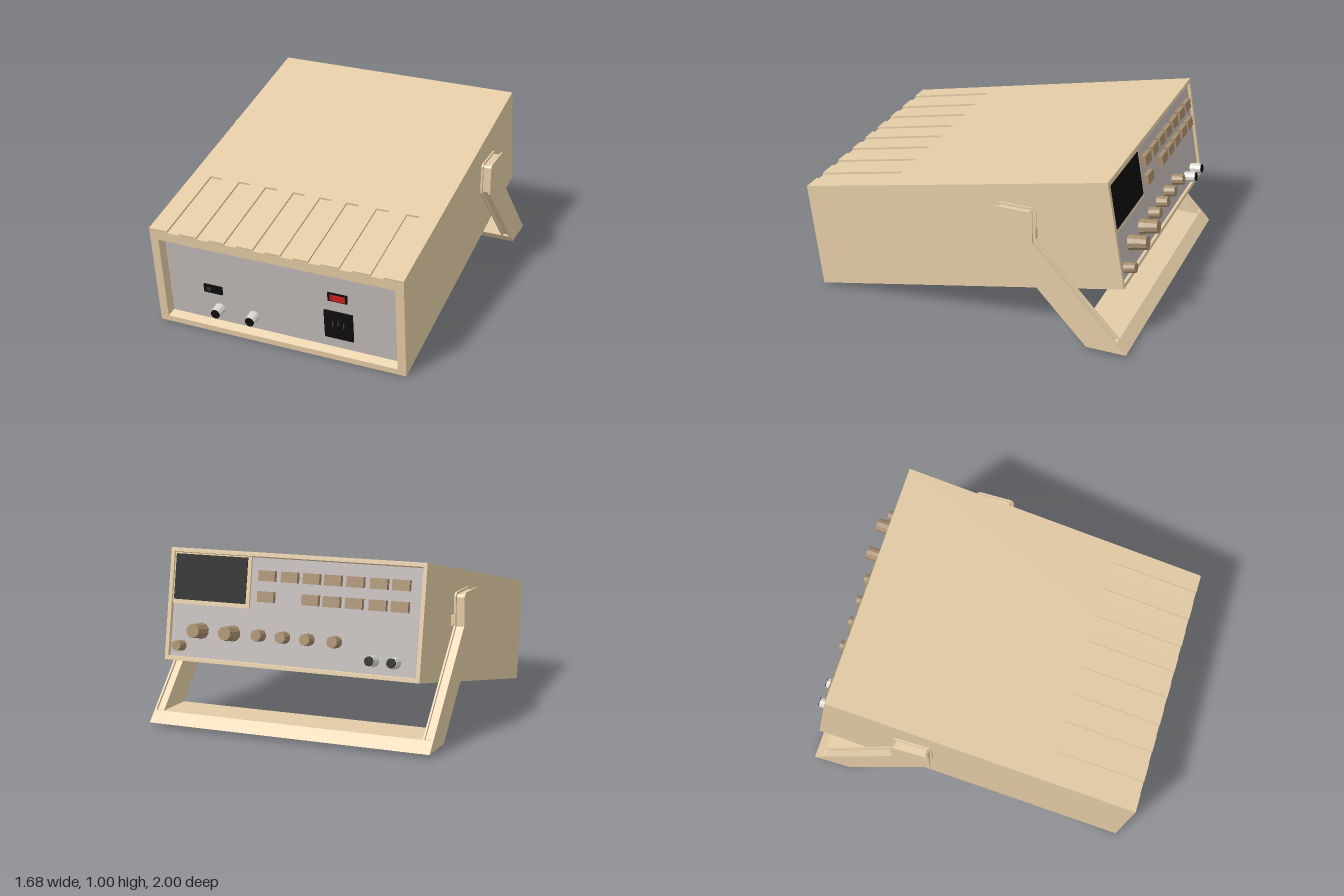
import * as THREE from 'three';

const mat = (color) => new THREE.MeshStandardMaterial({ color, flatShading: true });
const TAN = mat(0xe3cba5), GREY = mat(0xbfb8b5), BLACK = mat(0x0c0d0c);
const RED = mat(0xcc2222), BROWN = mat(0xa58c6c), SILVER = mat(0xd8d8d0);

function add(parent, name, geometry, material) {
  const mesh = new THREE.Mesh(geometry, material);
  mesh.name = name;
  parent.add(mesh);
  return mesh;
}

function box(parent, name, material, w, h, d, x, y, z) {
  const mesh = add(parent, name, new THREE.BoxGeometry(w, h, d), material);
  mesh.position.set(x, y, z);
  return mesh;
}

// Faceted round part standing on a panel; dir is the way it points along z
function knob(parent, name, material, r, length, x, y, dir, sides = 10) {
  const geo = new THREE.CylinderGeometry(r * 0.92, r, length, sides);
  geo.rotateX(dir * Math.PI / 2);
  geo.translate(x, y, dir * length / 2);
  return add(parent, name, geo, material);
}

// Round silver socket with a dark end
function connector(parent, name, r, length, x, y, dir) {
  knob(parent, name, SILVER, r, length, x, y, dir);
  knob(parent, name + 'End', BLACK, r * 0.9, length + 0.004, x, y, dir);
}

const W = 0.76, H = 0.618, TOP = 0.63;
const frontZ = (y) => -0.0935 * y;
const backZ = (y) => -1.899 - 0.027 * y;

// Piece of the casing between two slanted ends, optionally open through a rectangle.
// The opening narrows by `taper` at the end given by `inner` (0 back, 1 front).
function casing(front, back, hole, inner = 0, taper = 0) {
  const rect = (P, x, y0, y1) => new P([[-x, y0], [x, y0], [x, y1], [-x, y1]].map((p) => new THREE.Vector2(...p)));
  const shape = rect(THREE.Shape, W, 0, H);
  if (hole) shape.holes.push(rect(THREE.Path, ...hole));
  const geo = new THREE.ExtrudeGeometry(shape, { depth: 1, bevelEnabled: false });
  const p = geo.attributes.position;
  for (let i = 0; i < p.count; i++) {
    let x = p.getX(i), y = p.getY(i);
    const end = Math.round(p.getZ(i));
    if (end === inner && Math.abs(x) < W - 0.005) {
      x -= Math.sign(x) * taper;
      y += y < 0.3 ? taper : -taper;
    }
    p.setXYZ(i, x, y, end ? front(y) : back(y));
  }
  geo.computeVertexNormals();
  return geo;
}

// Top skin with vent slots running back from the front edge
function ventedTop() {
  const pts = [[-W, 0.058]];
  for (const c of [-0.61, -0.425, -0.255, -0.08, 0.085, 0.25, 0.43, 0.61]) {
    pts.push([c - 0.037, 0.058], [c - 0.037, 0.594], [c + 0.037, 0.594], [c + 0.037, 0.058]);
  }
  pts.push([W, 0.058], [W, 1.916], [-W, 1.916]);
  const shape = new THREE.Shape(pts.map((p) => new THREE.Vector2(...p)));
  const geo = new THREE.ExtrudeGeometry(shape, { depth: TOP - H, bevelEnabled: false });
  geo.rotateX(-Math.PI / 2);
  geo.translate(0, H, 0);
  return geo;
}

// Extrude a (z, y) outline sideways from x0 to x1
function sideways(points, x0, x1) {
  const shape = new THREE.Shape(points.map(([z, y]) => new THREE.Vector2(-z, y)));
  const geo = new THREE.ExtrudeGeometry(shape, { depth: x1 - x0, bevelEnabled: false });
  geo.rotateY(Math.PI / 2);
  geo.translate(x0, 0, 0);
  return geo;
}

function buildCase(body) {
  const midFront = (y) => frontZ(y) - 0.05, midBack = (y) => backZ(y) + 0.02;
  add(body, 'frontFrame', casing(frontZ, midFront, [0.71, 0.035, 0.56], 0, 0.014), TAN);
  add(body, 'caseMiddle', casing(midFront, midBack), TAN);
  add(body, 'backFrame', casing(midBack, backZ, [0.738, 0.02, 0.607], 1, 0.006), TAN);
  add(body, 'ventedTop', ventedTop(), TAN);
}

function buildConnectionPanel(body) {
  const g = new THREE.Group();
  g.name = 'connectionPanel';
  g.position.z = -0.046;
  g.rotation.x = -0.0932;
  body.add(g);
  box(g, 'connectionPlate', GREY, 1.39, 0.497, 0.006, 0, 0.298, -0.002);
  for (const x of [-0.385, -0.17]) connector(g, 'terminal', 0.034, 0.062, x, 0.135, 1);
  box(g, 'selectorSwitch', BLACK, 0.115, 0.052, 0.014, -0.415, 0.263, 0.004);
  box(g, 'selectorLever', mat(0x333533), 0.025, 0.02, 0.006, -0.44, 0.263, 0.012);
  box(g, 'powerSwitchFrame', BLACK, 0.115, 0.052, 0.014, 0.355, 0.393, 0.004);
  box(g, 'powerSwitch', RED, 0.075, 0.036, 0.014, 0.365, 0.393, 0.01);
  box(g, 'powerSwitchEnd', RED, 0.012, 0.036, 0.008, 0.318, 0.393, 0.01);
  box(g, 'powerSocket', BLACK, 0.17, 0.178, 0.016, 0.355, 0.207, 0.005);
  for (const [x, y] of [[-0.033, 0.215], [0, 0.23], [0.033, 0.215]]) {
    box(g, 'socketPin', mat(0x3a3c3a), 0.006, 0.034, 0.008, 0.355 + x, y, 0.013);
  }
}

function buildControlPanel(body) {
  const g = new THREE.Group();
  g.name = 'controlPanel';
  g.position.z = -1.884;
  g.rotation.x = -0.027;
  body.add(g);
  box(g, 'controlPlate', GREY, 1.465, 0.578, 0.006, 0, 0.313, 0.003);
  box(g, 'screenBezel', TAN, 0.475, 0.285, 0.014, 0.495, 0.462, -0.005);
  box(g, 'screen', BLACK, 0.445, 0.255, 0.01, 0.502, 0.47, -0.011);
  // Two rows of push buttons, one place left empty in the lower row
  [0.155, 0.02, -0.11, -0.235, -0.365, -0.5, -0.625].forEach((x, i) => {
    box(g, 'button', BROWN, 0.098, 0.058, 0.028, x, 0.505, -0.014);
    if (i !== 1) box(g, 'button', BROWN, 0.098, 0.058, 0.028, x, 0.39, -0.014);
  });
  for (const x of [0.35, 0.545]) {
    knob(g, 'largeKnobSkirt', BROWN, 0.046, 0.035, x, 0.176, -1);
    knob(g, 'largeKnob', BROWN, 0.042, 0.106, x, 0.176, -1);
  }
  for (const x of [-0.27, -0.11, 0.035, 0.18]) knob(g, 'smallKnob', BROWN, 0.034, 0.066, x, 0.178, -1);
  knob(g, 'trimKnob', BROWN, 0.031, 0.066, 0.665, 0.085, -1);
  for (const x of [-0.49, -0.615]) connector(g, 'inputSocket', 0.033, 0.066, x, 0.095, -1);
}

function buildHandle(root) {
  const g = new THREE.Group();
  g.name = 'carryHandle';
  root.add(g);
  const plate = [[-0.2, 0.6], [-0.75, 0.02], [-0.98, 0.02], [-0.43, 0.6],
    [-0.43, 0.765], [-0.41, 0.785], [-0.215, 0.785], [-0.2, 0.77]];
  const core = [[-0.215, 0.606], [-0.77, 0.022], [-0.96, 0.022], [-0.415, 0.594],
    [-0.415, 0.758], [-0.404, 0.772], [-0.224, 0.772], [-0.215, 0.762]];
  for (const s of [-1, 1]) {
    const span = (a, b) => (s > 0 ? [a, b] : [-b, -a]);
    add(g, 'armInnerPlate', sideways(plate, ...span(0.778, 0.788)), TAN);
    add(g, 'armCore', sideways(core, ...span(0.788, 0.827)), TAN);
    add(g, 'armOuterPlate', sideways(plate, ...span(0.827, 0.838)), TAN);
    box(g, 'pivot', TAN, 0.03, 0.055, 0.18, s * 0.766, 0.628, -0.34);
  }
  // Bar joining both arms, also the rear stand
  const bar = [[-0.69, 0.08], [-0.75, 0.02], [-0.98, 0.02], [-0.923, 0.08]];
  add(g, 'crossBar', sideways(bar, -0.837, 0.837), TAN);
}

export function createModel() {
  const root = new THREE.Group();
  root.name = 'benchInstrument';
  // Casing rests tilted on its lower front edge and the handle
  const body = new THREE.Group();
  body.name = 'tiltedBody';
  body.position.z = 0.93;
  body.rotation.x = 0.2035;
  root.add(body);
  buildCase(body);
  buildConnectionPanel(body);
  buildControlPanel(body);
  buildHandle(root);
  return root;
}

+ + + + + + +

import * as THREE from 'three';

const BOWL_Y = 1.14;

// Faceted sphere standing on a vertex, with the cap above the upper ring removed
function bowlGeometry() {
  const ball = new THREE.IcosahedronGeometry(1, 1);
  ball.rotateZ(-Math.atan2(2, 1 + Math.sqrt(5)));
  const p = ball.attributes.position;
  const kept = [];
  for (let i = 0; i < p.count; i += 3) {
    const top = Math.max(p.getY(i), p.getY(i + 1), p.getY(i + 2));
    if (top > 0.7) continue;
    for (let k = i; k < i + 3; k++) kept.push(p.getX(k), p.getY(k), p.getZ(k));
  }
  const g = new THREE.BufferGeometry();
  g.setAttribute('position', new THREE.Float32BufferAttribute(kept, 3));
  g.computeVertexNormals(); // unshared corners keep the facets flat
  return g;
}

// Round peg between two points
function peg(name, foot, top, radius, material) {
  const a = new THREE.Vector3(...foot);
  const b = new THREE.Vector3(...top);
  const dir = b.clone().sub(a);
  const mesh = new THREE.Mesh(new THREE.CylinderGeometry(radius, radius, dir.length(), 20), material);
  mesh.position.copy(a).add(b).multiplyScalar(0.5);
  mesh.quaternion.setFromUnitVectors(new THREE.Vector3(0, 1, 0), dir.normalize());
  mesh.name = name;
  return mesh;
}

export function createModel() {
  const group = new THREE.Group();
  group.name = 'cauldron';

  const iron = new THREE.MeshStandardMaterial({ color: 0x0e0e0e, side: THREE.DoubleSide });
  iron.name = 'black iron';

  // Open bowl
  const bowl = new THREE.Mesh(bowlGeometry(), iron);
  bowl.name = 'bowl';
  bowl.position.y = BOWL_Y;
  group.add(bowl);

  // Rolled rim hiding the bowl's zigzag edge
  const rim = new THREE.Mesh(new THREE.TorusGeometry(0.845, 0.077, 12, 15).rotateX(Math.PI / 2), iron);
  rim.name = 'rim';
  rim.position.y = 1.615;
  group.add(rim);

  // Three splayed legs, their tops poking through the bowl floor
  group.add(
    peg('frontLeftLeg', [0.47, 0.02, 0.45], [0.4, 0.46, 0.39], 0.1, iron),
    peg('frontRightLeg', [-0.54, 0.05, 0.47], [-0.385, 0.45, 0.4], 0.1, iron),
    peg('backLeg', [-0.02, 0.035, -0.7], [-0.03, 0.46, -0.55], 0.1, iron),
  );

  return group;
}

+ + + + + + +

- Exercise prompt
Look through the listing and extract every line with "push" in it.

- Answer to this problem
  if (hole) shape.holes.push(rect(THREE.Path, ...hole));
    pts.push([c - 0.037, 0.058], [c - 0.037, 0.594], [c + 0.037, 0.594], [c + 0.037, 0.058]);
  pts.push([W, 0.058], [W, 1.916], [-W, 1.916]);
  // Two rows of push buttons, one place left empty in the lower row
    for (let k = i; k < i + 3; k++) kept.push(p.getX(k), p.getY(k), p.getZ(k));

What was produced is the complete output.